Here’s a summary of Bavinck on human knowledge of God. It can be found in his Reformed Dogmatics, volume II, page 110. As you read this, also remember Bavinck’s constant chorus of the Creator/creature distinction. The following sounds pretty much like Turretin on the same topic. Don’t let anyone tell you that Bavinck wasn’t working with classic/historic Reformed distinctions!
“Theology must be called ectypal or analogical” instead of archetypal or univocal.
1) All our knowledge of God is from and through God, grounded in his revelation, that is, an objective revelation.
2) In order to convey the knowledge of him to his creatures, God has to come down to the level of his creatures and accommodated himself to their powers of comprehension.
3) The possibility of this condescension cannot be denied since it is given with creation, that is, with the existence of finite being.
4) Our knowledge of God is always only analogical in character; that is, shaped by analogy to what can be discerned of God in his creatures, having as its object not God himself in his knowable essence, but God in his revelation, his relation to us, in the things that pertain to his creatures.
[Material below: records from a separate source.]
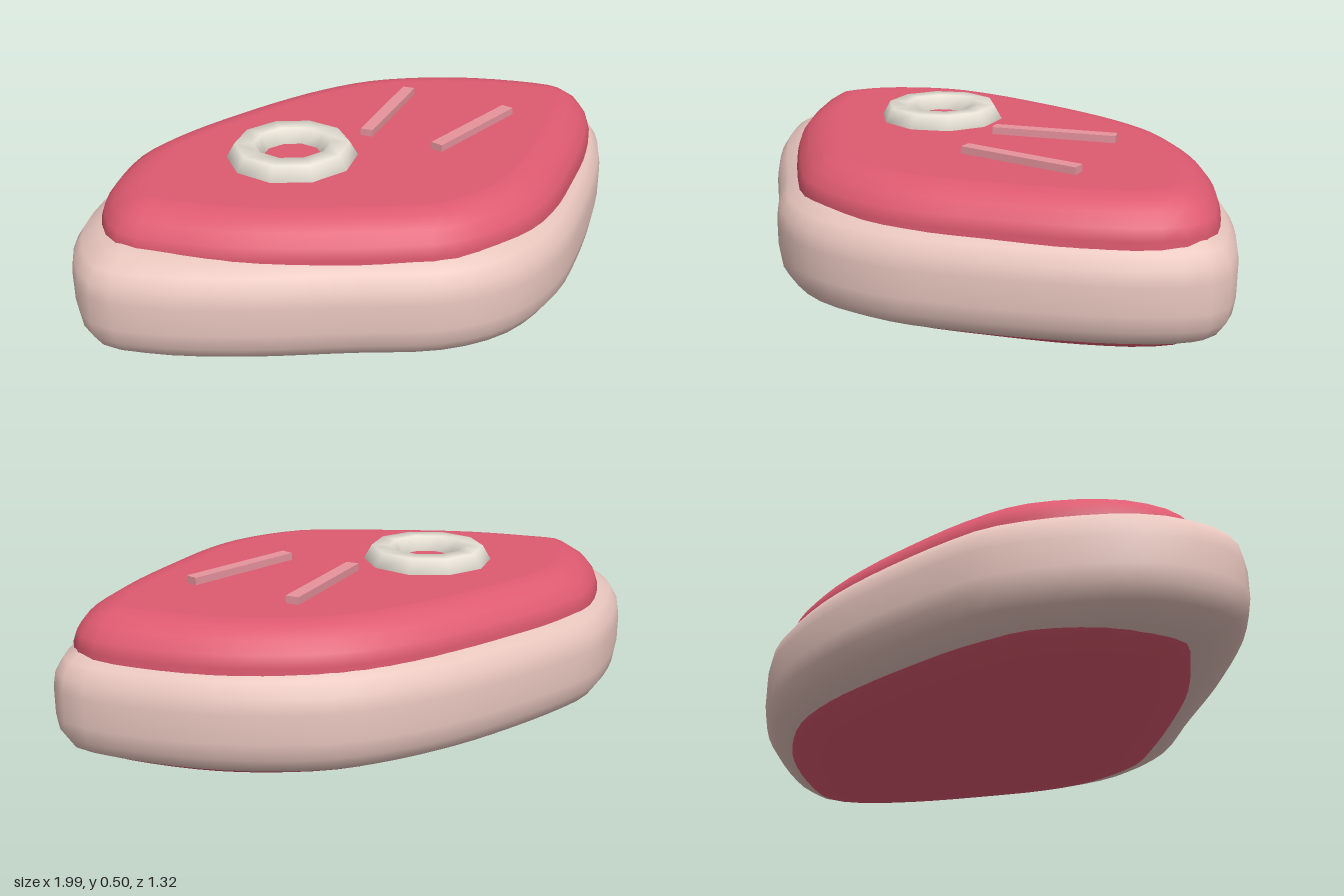
import * as THREE from 'three';

const material = (name, color) => {
  const m = new THREE.MeshStandardMaterial({ color });
  m.name = name;
  return m;
};

// Outlines as [x, z], running left, back, right, front
const FAT_OUTLINE = [
  [-1, -0.06], [-0.96, -0.24], [-0.85, -0.39], [-0.57, -0.585], [-0.4, -0.63], [0, -0.665],
  [0.24, -0.645], [0.44, -0.59], [0.7, -0.42], [0.885, -0.22], [0.98, -0.07], [0.995, 0.01],
  [0.95, 0.1], [0.83, 0.23], [0.67, 0.355], [0.44, 0.505], [0.24, 0.61], [0, 0.66],
  [-0.21, 0.61], [-0.45, 0.445], [-0.72, 0.255], [-0.91, 0.08],
];
const MEAT_OUTLINE = [
  [-0.88, -0.1], [-0.85, -0.24], [-0.77, -0.36], [-0.585, -0.505], [-0.4, -0.56], [-0.18, -0.587],
  [0, -0.597], [0.17, -0.592], [0.35, -0.56], [0.48, -0.505], [0.67, -0.375], [0.83, -0.2],
  [0.915, -0.06], [0.92, 0.03], [0.86, 0.135], [0.7, 0.275], [0.48, 0.415], [0.3, 0.515],
  [0.16, 0.565], [0, 0.58], [-0.16, 0.555], [-0.265, 0.495], [-0.45, 0.365], [-0.665, 0.19],
  [-0.8, 0.03],
];

// Rounded slab: stacks the outline at each [inset, y] of the profile and closes both ends
function slab(outline, profile, count = 64) {
  const curve = new THREE.CatmullRomCurve3(
    outline.map(([x, z]) => new THREE.Vector3(x, 0, z)), true, 'centripetal');
  const rings = [
    { inset: profile[0][0], y: profile[0][1], scale: 0 },
    { inset: profile[0][0], y: profile[0][1], scale: 0.96 },
    ...profile.map(([inset, y]) => ({ inset, y, scale: 1 })),
  ];
  const last = profile[profile.length - 1];
  rings.push({ inset: last[0], y: last[1], scale: 0.96 }, { inset: last[0], y: last[1], scale: 0 });

  const positions = [], index = [];
  rings.forEach(({ inset, y, scale }, j) => {
    for (let i = 0; i < count; i++) {
      const p = curve.getPointAt(i / count), t = curve.getTangentAt(i / count);
      positions.push((p.x - t.z * inset) * scale, y, (p.z + t.x * inset) * scale);
      if (j === rings.length - 1) continue;
      const a = j * count + i, b = j * count + (i + 1) % count;
      index.push(a, a + count, b, b, a + count, b + count);
    }
  });
  const geometry = new THREE.BufferGeometry();
  geometry.setAttribute('position', new THREE.Float32BufferAttribute(positions, 3));
  geometry.setIndex(index);
  geometry.computeVertexNormals();
  return geometry;
}

export function createModel() {
  const group = new THREE.Group();
  group.name = 'steak';
  const meatRed = material('meat red', 0xde5a70);
  const fatPink = material('fat pink', 0xe8c6be);
  const boneCream = material('bone cream', 0xf0eade);
  const marblingPink = material('marbling pink', 0xe8949e);

  const add = (name, geometry, mat) => {
    const mesh = new THREE.Mesh(geometry, mat);
    mesh.name = name;
    group.add(mesh);
    return mesh;
  };

  // Fat rim around the cut
  add('fatRim', slab(FAT_OUTLINE, [
    [0.14, 0.02], [0.09, 0.03], [0.035, 0.06], [0.008, 0.1], [0, 0.15],
    [0, 0.235], [0.008, 0.28], [0.035, 0.32], [0.09, 0.35], [0.14, 0.36],
  ]), fatPink);

  // Meat, showing above and just below the rim
  add('meat', slab(MEAT_OUTLINE, [
    [0.12, 0], [0.05, 0.02], [0.01, 0.06], [0, 0.11],
    [0, 0.35], [0.012, 0.385], [0.04, 0.42], [0.08, 0.445], [0.12, 0.455],
  ]), meatRed);

  // Bone ring
  const bone = add('boneRing', new THREE.TorusGeometry(0.15, 0.06, 6, 10), boneCream);
  bone.rotation.x = -Math.PI / 2;
  bone.position.set(-0.25, 0.448, -0.1);

  // Marbling streaks: x, z, turn in degrees
  [[0.2, -0.175, 30], [0.325, 0.11, 12]].forEach(([x, z, turn], i) => {
    const streak = add(`marblingStreak${i + 1}`, new THREE.BoxGeometry(0.4, 0.04, 0.042), marblingPink);
    streak.position.set(x, 0.458, z);
    streak.rotation.y = THREE.MathUtils.degToRad(turn);
  });

  return group;
}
Accordingly, this knowledge is only a finite image, a faint likeness and creaturely impression of the perfect knowledge that God has of himself.
5) Finally, our knowledge of God is nevertheless true, pure, and trustworthy because it has for its foundation God’s self-consciousness, its archetype, and his self-revelation in the cosmos.